The American Academy of Pediatrics has released a blueprint for youth suicide prevention.
The blueprint maps out the background, risk factors and public health framework for suicide attempts by children and teens. It includes resources specifically catered to physicians, schools and community settings to effectively recognize the warning signs of youth suicides, and how to prevent them.
This youth suicide prevention blueprint is a response to the growing mental health crisis among youths in the U.S.
Mental health advocacy to combat national emergency
There is an unfortunate parallel between the rise of mental health issues and suicide attempts among children and teens. Suicide is the second leading cause of death among young people, ages 10-24, in the U.S. and has been on the rise for decades. Among youth in the U.S. who die, over 25% of them die by suicide, the AAP reports.
In early December 2021, the U.S. surgeon general issued a rare public health advisory calling for immediate action to address the nation’s youth mental health crisis. The advisory noted that the COVID-19 crisis has exacerbated a problem that has been growing since before the pandemic. Researchers point to increased social and academic pressures, global stressors and substance abuse as potential causes, among others.
A few months prior to that announcement, a coalition of the nation’s leading experts in pediatric health declared a national emergency in child and adolescent mental health. This coalition includes The American Academy of Pediatrics (AAP), Adolescent Psychiatrists and Children’s Hospital Association and Children’s Hospital Association.
Why suicide prevention strategies are necessary
Now, the AAP is calling on pediatric health clinicians to play a critical role in identifying and supporting youth at risk of suicide. Their youth suicide prevention blueprint states that suicide is often complex, but preventable. Clinicians should partner with the communities serving our youths, like educators, families, coaches and peers to advocate for at-risk youths and prevent negative outcomes.
The AAP reports that many young people that die by suicide visit a healthcare provider in the months or weeks leading up to their death. This aligns clinicians to be a vital, life-saving invention because:
- 80% of adolescents visited a healthcare provider within the year prior to death by suicide.
- 49% of youth had visited an emergency department (ED) within the year before their death.
- 38% of adolescents had contact with a healthcare system within the 4 weeks before their death.
- 34% of people ages 15+ years had contact with a healthcare provider in the week before their death.
Suicide prevention strategies for clinicians to consider
Suicide prevention strategies can be incorporated into clinical care settings without being overtaxing or disruptive to their workflow, says the AAP.
In clinical practice, efforts to promote health and prevent suicide can include encouraging physical activity; education on healthy sleeping and eating habits; teaching positive communication and the importance of strong peer and family relationships; and helping patients develop appropriate problem-solving strategies.
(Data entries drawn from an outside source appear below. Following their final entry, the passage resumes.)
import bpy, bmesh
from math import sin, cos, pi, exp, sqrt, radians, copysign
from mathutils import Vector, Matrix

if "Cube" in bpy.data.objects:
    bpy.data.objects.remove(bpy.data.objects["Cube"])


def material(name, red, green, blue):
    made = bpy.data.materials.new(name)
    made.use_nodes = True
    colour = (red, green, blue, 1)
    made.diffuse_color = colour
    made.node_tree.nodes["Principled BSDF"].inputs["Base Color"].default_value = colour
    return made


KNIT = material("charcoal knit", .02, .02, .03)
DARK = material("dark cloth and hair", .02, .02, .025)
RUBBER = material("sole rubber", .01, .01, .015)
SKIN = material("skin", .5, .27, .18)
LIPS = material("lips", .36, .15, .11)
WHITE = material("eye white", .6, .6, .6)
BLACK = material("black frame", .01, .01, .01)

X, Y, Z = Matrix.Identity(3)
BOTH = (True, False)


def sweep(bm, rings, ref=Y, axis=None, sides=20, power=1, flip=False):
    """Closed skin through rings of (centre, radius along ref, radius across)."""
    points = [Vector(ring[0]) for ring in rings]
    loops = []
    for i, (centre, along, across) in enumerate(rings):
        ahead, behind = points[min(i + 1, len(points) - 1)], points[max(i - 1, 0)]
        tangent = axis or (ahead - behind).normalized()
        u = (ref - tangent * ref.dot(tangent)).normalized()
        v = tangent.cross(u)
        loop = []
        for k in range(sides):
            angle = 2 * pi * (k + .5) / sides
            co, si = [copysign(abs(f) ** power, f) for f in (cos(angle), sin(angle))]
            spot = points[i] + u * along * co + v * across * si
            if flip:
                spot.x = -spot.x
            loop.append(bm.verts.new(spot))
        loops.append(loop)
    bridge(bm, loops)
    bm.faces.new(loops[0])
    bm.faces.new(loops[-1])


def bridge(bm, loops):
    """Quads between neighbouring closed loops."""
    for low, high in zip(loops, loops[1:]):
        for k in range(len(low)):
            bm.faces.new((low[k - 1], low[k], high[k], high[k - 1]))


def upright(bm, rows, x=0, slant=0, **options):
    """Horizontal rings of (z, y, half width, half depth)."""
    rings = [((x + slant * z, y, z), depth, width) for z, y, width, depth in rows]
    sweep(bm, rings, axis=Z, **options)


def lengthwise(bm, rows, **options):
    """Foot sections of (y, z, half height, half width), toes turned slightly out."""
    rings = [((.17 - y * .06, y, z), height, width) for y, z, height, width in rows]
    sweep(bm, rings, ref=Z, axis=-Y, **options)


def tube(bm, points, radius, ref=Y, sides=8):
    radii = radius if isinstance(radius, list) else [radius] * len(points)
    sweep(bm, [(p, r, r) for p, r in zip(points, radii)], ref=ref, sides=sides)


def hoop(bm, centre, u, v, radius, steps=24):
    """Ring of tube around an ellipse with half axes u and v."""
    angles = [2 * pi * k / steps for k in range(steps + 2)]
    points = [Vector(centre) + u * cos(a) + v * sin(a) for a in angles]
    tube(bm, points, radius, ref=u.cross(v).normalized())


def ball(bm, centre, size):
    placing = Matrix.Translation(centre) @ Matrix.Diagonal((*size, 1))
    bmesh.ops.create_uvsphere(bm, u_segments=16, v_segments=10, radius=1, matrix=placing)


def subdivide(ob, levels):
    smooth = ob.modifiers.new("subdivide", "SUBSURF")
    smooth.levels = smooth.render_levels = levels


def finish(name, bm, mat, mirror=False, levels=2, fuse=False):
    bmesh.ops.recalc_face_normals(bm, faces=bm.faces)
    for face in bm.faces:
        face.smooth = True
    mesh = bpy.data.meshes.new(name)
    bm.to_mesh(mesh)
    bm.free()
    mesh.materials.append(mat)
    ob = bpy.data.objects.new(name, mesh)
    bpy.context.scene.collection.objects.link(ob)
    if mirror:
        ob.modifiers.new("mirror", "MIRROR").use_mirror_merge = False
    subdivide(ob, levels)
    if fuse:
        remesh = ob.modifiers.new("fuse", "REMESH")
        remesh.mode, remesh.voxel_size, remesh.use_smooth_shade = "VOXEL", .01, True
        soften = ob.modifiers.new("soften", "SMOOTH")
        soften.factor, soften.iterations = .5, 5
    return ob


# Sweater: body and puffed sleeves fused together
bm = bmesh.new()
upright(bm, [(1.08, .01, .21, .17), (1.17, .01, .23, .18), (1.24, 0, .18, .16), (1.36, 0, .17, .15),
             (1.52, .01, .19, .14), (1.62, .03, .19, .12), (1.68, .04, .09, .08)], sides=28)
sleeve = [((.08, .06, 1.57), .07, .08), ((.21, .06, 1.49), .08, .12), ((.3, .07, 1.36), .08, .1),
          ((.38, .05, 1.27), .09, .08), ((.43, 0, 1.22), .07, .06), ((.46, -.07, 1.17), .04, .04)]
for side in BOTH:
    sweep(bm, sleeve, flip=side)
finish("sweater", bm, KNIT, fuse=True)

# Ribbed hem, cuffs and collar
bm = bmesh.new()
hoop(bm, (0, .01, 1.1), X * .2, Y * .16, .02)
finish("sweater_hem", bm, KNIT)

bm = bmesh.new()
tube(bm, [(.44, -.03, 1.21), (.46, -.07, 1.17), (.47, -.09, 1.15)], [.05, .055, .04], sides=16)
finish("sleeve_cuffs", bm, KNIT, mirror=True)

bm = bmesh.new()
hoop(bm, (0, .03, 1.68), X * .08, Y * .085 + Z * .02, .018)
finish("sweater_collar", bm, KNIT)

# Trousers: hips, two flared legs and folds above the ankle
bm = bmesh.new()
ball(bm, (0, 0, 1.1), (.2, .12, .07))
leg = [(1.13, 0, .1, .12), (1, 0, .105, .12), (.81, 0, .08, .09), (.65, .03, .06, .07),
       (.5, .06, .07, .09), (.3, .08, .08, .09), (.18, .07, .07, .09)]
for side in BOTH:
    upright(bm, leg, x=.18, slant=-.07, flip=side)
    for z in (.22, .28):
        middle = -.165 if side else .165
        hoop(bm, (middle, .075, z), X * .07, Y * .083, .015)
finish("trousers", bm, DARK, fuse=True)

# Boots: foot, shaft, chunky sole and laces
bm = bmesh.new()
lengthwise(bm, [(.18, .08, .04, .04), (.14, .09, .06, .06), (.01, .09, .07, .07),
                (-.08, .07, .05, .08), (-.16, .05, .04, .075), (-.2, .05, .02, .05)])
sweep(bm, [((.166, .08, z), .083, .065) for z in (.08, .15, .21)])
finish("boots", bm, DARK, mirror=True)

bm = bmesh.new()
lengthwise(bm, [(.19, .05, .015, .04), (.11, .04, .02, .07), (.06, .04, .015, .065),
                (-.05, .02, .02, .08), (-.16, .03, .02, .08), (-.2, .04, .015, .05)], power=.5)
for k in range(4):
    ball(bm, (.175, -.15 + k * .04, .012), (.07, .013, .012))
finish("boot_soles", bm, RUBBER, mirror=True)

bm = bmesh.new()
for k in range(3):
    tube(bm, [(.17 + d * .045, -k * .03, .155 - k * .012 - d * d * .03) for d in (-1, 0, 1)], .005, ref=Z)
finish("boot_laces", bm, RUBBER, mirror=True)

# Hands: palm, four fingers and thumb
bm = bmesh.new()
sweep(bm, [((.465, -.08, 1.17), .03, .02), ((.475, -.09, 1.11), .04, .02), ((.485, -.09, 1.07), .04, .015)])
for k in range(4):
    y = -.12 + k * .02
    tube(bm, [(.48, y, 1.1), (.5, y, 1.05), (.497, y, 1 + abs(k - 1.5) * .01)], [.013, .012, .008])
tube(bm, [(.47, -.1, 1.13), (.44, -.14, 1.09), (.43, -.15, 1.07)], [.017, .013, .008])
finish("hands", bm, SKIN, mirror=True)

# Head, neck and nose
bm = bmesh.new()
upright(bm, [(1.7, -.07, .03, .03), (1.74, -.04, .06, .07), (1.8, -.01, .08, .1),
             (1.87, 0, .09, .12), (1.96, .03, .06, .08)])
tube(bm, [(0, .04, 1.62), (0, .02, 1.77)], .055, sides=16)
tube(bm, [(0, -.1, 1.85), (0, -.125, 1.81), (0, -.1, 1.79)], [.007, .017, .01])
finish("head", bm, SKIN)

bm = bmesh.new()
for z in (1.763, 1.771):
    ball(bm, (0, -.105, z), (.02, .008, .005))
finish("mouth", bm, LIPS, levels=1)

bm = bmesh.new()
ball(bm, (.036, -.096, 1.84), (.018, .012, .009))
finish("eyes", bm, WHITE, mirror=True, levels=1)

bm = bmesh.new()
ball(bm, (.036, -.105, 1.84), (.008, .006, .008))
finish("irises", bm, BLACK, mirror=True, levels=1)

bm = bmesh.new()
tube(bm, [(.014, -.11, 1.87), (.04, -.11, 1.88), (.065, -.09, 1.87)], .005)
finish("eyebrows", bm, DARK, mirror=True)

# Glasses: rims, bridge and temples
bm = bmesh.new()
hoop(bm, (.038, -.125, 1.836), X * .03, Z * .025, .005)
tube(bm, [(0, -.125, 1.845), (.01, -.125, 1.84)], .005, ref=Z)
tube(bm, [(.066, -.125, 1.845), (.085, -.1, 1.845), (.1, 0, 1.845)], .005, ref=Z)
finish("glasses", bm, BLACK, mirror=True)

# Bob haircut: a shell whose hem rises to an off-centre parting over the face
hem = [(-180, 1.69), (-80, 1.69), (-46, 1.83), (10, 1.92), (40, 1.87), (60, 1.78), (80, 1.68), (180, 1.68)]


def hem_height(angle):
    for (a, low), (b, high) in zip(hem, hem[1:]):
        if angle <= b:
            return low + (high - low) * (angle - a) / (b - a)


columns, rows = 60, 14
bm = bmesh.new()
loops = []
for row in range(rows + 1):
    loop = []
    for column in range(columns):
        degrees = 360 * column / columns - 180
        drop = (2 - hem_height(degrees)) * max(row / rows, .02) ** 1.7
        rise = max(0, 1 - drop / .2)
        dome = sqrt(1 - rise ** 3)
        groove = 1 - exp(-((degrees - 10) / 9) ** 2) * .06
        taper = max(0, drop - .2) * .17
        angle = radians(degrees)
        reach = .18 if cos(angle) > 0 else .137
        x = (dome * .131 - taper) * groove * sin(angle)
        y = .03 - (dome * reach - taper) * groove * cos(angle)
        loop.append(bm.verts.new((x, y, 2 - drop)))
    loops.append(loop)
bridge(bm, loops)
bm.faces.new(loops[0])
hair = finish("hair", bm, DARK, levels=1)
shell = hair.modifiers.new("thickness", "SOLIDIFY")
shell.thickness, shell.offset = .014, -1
Additionally, building trusting relationships and providing trauma-informed care to patients and families can help to support healthy mental health development.
Clinicians should also practice the following prevention strategies for suicide, as well as mental health disorders in general, as outlined by the Surgeon’s General Advisory:
- Risk identification, screening and assessment.
- Indicated interventions. Safety planning, lethal means counseling or inpatient treatment can be recommended for youth with suicidal ideation or behavior.
- Treatment. This includes the use of medications, more frequent visits to providers or referrals to mental health programs like cognitive behavioral therapy or other evidence-based suicide risk-reducing treatment.
- Recovery. Clinicians should help educate families to support individuals to maintain progress, encourage post-traumatic growth and facilitate individuals to find meaning and purpose through support and community groups.
What CHOC is doing to support youth mental health in our community
CHOC has experienced the youth mental health crisis first-hand. The Cherese Mari Laulhere Mental Health Inpatient Center has been full in recent years, and most of CHOC’s mental health programs are impacted.
CHOC is implementing prevention, advocacy, screening and education programs to combat the alarming youth mental health crisis. CHOC has built wellness spaces at local schools; offers free educational webinars from experts; developed a robust mental health toolkit, mental health articles on CHOC’s Health Blog and monthly eNewsletter; and partners with community programs to advocate for mental health in Orange County.
For more about CHOC’s pediatric mental health services